What can be more self-centered and illogical than rebelling the Creator and sustainer of our existence? And yet ever since the fall people have fallen to the selfishness and foolishness of the sinful flesh. But here’s the thing: not only does our narcissism and irrationality lead us into sin; once we are walking in sin we become even more arroogant and stupid. There are so many illustrations of this principle in scripture, but none says it better than the case of Ahab.
First off, Ahab was spiritually nutless. He married a pagan woman and then allowed her to influence his life, leading to a downward spiral into the toilet both for himself and the nation. He had plenty of revelation provided through the ministry of Elijah and a few other prophets.
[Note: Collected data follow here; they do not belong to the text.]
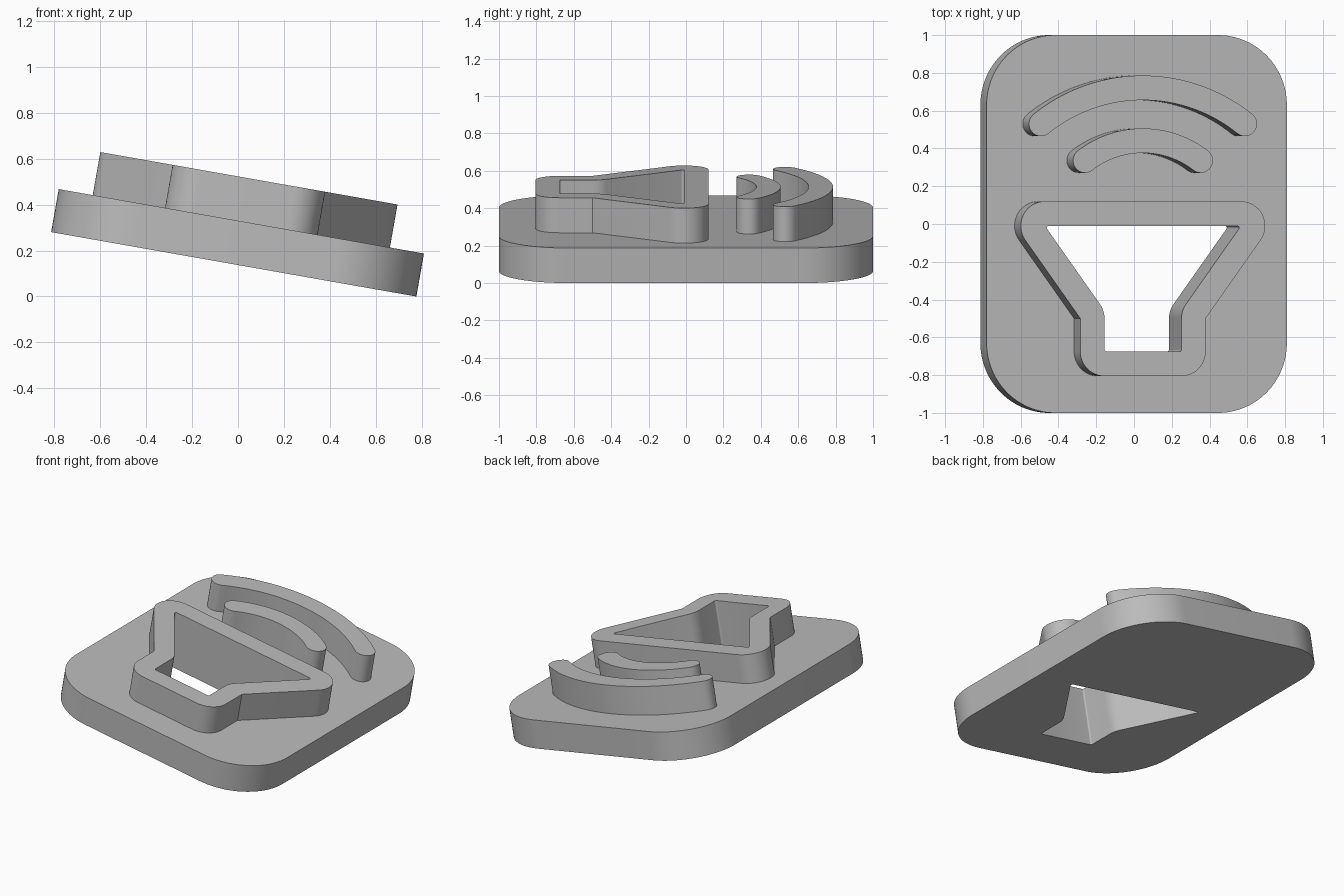
import bpy, bmesh
from math import radians, degrees, cos, sin, atan2, asin, hypot
from mathutils import Matrix

if "Cube" in bpy.data.objects:
    bpy.data.objects.remove(bpy.data.objects["Cube"], do_unlink=True)

grey = bpy.data.materials.new("plain grey")
grey.use_nodes = True
colour = (0.5, 0.5, 0.5, 1)
grey.diffuse_color = colour
grey.node_tree.nodes["Principled BSDF"].inputs["Base Color"].default_value = colour

THICK = 0.19   # thickness of each layer
WALL = 0.13    # width of the raised strokes
TILT = Matrix.Translation((-0.0185, 0, 0.1401)) @ Matrix.Rotation(radians(10), 4, "Y")


def arc(cx, cy, r, start, end, steps=16):
    angles = [radians(start + (end - start) * i / steps) for i in range(steps + 1)]
    return [(cx + r * cos(a), cy + r * sin(a)) for a in angles]


def mirrored(half):
    return half + [(-x, y) for x, y in reversed(half)]


def extrude_outline(name, loops, bottom, top):
    """Fill an outline (with optional hole loops) and extrude it upwards."""
    bm = bmesh.new()
    for loop in loops:
        verts = [bm.verts.new((x, y, bottom)) for x, y in loop]
        for a, b in zip(verts, verts[1:] + verts[:1]):
            bm.edges.new((a, b))
    bmesh.ops.triangle_fill(bm, edges=bm.edges[:], use_beauty=True)
    result = bmesh.ops.extrude_face_region(bm, geom=bm.faces[:], use_keep_orig=True)
    moved = [g for g in result["geom"] if isinstance(g, bmesh.types.BMVert)]
    bmesh.ops.translate(bm, verts=moved, vec=(0, 0, top - bottom))
    bmesh.ops.recalc_face_normals(bm, faces=bm.faces[:])
    mesh = bpy.data.meshes.new(name)
    bm.to_mesh(mesh)
    bm.free()
    mesh.materials.append(grey)
    obj = bpy.data.objects.new(name, mesh)
    obj.matrix_world = TILT
    bpy.context.collection.objects.link(obj)
    bpy.ops.object.select_all(action="DESELECT")
    obj.select_set(True)
    bpy.context.view_layer.objects.active = obj
    bpy.ops.object.shade_smooth_by_angle()
    return obj


# Funnel outline: wide shoulder, sloping side, straight spout
ax, ay = 0.527, -0.01      # shoulder corner
bx, by = 0.337, -0.5       # neck corner
sx, sy = bx - WALL, -0.675  # spout corner
slope = degrees(atan2(ay - by, ax - bx) - asin(WALL / hypot(ax - bx, ay - by)))
normal = slope - 90

outer = mirrored(arc(ax, ay, WALL, 90, normal) + [(bx, by)] + arc(sx, sy, WALL, 0, -90))

fillet = 0.01
middle = radians((90 + normal) / 2)
reach = fillet / cos(radians((90 - normal) / 2))
inner = mirrored(
    arc(ax - reach * cos(middle), ay - reach * sin(middle), fillet, 90, normal, 6)
    + arc(bx, by, WALL, normal + 180, 180, 10)
    + arc(sx - fillet, sy + fillet, fillet, 0, -90, 6))

# Base plate with the funnel opening cut through
half_x, half_y, corner = 0.807, 1.0, 0.37
plate = mirrored(arc(half_x - corner, half_y - corner, corner, 90, 0, 24)
                 + arc(half_x - corner, corner - half_y, corner, 0, -90, 24))
extrude_outline("base_plate", [plate, inner], 0, THICK)

# Raised funnel wall
extrude_outline("funnel_wall", [outer, inner], THICK, 2 * THICK)


# Curved bars with round ends
def curved_bar(name, half_width, end_y, apex_y):
    rise = apex_y - end_y
    radius = (half_width ** 2 + rise ** 2) / (2 * rise)
    cy = apex_y - radius
    a = degrees(atan2(end_y - cy, half_width))
    r = WALL / 2
    outline = (arc(0, cy, radius + r, 180 - a, a, 40)
               + arc(half_width, end_y, r, a, a - 180)[1:]
               + arc(0, cy, radius - r, a, 180 - a, 40)[1:]
               + arc(-half_width, end_y, r, -a, -a - 180)[1:-1])
    extrude_outline(name, [outline], THICK - 0.01, 2 * THICK)


curved_bar("large_curved_bar", 0.548, 0.53, 0.721)
curved_bar("small_curved_bar", 0.311, 0.336, 0.441)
Three dry years followed by the contest on Mount Carmel. The victories over Ben Hadad, king of Aram.
Ahab’s problem was that he wanted to be everyone’s buddy. His marriage to Jezebel was probably more about diplomacy than romance. He was supposed to kill Ben Hadad but instead took him into his chariot and cut a treaty with him. These were totally irrational things to do: not only were they stupid moves from a tactical perspective; they were in violation of God’s word. Then when the prophet pronounced judgment on him and his posterity, he whined and pouted like a big baby. Sheer irrational narcissism–it was all about him. Crocodile Grary Ridgway tears. The sorrow of this world leads to death, unlike the godly variety which leads to genuine repentance.
Over the years I have talked to so many men who have totally messed up their lives and marriages just to satisfy their blind selfish cravings of the moment. Then later they would weep and blubber about how badly they felt, with no empathy whatever for those whose lives they had shattered. Fools.
Such a fool was Ahab.
But the height of his narcissism and irrationality is seen in his treatment of Naboth in 1 Kings 21. Naboth owned a field adjacent to Ahab’s palace in Jezreel, and the king wanted that field for a herb garden (possibly to be used in Baal worship). He tried to get Naboth to sell it or trade for another plot of land. But Naboth knew that Leviticus 25 forbade him from permanently selling land had been in his clan, of the tribe of Issachar, from day one. Ahab should have understood this as well, but he was so far gone spiritually all he could do in response to Naboth’s refusal was to turn his face to the wall, pout, and refuse food, hoping for the attention of his wife. She basically told him not to worry: she would take care of it. Through an act of forgery and false witness she got Naboth stoned to death for blasphemy–a capital offense in ancient Israel. But when Ahab went to take possession of the stolen parcel he was rebuked by Elijah.
Narcissistic for sure; but irrational in the extreme. Stop and think about something for a moment. God had given the pagan Aramean king Ben Hadad into his hand and with him a chance to regain the city of Ramoth Gilead. But Ahab didn’t have the stomach to kill his enemy, but instead let him go Scott free. Then he does to one of his own countrymen what he refused to do to the pagan. How selfish and stupid can you be?
Jim G. wrote a comment to my last post about trying to straddle the fence. There is a little of that in all of us, unfortunately. Ahab’s bad example shows us just where it gets us.
Sometimes I am blown away by the utter narcissism and irrationality of my sinful flesh. I tell you, when you opt to walk in sin your IQ immediately plummets a good thirty points.
Let us pray for that true godly wisdom and knowledge that is pure and reasonable.